Eggs and salad

Jun 23, 2011

Garden ACTIVITY: The children each got to plant an assortment of lettuce seedlings. One of the children said proudly, “I’m planting salad!” Jane brought some wonderfully colourful pinwheels for the children to also plant in the garden. “The pinwheels keep the plants safe from birds who want to eat them.”

Animal Ativity: Feed the chickens in the chicken coup and collect an egg to take home. This was an important follow-up from last week because a couple of the children had an encounter with the chickens pecking their fingers when they were feeding them grass through the fencing. So this was BIG to go into the coup and be surrounded by the hens. They needed to feed them seed; they could either sprinkle it on the ground or have them eat it from their hand. At first they just threw it at the chickens and they saw how the chickens ran away.

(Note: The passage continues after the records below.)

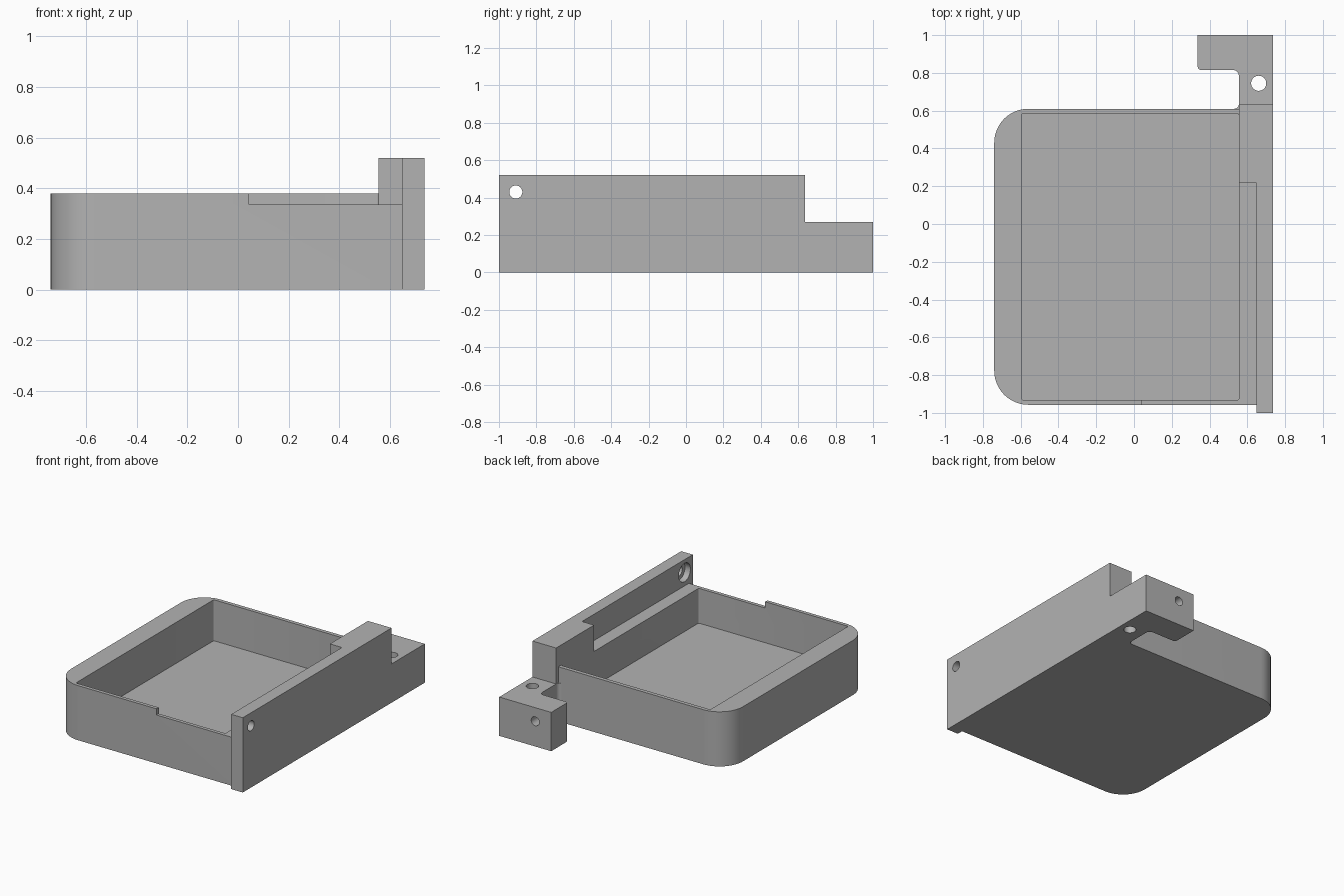
import bpy
import bmesh
import math
from mathutils import Vector, Matrix

cube = bpy.data.objects.get("Cube")
if cube:
    bpy.data.objects.remove(cube, do_unlink=True)

# Single plain grey
grey = bpy.data.materials.new("plain grey")
grey.use_nodes = True
colour = (0.45, 0.45, 0.45, 1)
grey.diffuse_color = colour
grey.node_tree.nodes["Principled BSDF"].inputs["Base Color"].default_value = colour


def make_object(name, bm):
    bmesh.ops.recalc_face_normals(bm, faces=bm.faces)
    mesh = bpy.data.meshes.new(name)
    bm.to_mesh(mesh)
    bm.free()
    mesh.materials.append(grey)
    obj = bpy.data.objects.new(name, mesh)
    bpy.context.collection.objects.link(obj)
    return obj


def prism(name, corners, z0, z1, steps=12):
    """Extrude an outline of (x, y, optional fillet radius) corners."""
    outline = []
    for i, corner in enumerate(corners):
        p = Vector(corner[:2])
        if len(corner) == 2:
            outline.append(p)
            continue
        r = corner[2]
        a = (Vector(corners[i - 1][:2]) - p).normalized()
        b = (Vector(corners[(i + 1) % len(corners)][:2]) - p).normalized()
        centre = p + r * (a + b)
        for k in range(steps + 1):
            t = math.pi / 2 * k / steps
            outline.append(centre - r * (b * math.cos(t) + a * math.sin(t)))
    bm = bmesh.new()
    face = bm.faces.new([bm.verts.new((p.x, p.y, z0)) for p in outline])
    extruded = bmesh.ops.extrude_face_region(bm, geom=[face])["geom"]
    top = [v for v in extruded if isinstance(v, bmesh.types.BMVert)]
    bmesh.ops.translate(bm, verts=top, vec=(0, 0, z1 - z0))
    return make_object(name, bm)


def box(name, x0, x1, y0, y1, z0, z1):
    return prism(name, [(x0, y0), (x1, y0), (x1, y1), (x0, y1)], z0, z1)


def rod(name, centre, axis, radius, length):
    turn = Vector((0, 0, 1)).rotation_difference(Vector(axis)).to_matrix().to_4x4()
    bm = bmesh.new()
    bmesh.ops.create_cone(bm, cap_ends=True, segments=40, radius1=radius,
                          radius2=radius, depth=length,
                          matrix=Matrix.Translation(centre) @ turn)
    return make_object(name, bm)


def combine(target, other, operation):
    mod = target.modifiers.new(operation.title(), "BOOLEAN")
    mod.operation = operation
    mod.solver = "EXACT"
    mod.object = other
    bpy.context.view_layer.objects.active = target
    bpy.ops.object.modifier_apply(modifier=mod.name)
    bpy.data.objects.remove(other, do_unlink=True)


# Tray block, rounded on its free side, with a lowered rim by the rail
tray = prism("tray_with_rail", [(-0.74, -0.957, 0.18), (0.69, -0.957),
                                (0.69, 0.61), (-0.74, 0.61, 0.18)], 0, 0.38)
combine(tray, box("rim_cutter", 0.043, 0.8, -1.1, 0.3, 0.337, 0.5), "DIFFERENCE")

# Tall side rail, thicker towards the back
rail = prism("side_rail", [(0.648, -1), (0.737, -1), (0.737, 0.635),
                           (0.555, 0.635), (0.555, 0.217), (0.648, 0.217)], 0, 0.52)
combine(tray, rail, "UNION")

# Low hooked bracket behind the rail
bracket = prism("hook_bracket", [(0.737, 0.595), (0.737, 1), (0.337, 1),
                                 (0.337, 0.815, 0.02), (0.555, 0.815, 0.03),
                                 (0.555, 0.61, 0.025), (0.5, 0.61),
                                 (0.5, 0.595)], 0, 0.27)
combine(tray, bracket, "UNION")

# Cavity
cavity = prism("cavity_cutter", [(-0.595, -0.932, 0.008), (0.555, -0.932, 0.008),
                                 (0.555, 0.583, 0.008), (-0.595, 0.583, 0.008)],
               0.095, 0.8, 4)
combine(tray, cavity, "DIFFERENCE")

# Screw holes: rail hole with inner counterbore, bracket holes
holes = [((0.7, -0.91, 0.43), (1, 0, 0), 0.035, 0.3),
         ((0.64, -0.91, 0.43), (1, 0, 0), 0.064, 0.1),
         ((0.66, 0.745, 0.15), (0, 0, 1), 0.04, 0.5),
         ((0.46, 0.9, 0.175), (0, 1, 0), 0.031, 0.3)]
for hole in holes:
    combine(tray, rod("hole_cutter", *hole), "DIFFERENCE")

# Smooth curved walls, sharp edges
bpy.ops.object.select_all(action="DESELECT")
tray.select_set(True)
bpy.context.view_layer.objects.active = tray
bpy.ops.object.shade_smooth_by_angle(angle=math.radians(30))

But soon they learned that if they “sprinkled” it, the chickens would come closer. Some were brave and held their hand out and the chickens pecked the seed from their hand. It was a bit scary because the chickens move in so fast and peck kinda hard. One girl came up with a solution to put the seed on her boot so the chickens would get close but her hand would be safe. THEN we had the highlight of the day: collect an egg that was laid that morning to take home. We had little baskets that they could place their egg in. One volunteer suggested lining the basket with grass to protect the egg so they did. Then there were lots of questions, “Which chicken laid the eggs?” “Will they grow into chickens?” “Why are there only 4?” “how did they get here?” One thing you could hear the volunteers saying, “You have to be careful or it will break.” And BOY OH BOY were these children careful!!

After carrying the egg back to the garden, we suggested they put their name on it and put it in an egg carton to take home. The children did more than just write THEIR name it: they gave it its own name and wrote that name on it, drew flowers and rainbows on it, made a bed of grass in the carton, kissed it, covered it with a leaf-blanket, talked about incubating it into a baby chick, and on and on….. Imagine their horror when we suggested they scramble it the next day and eat it!! At our closing circle, the volunteers emphasized the dangers of keeping the egg in their bedroom… one suggested poking a small hole to drain out the inside and then they could keep the shell forever. That was received about as good as the “eat it” suggestion.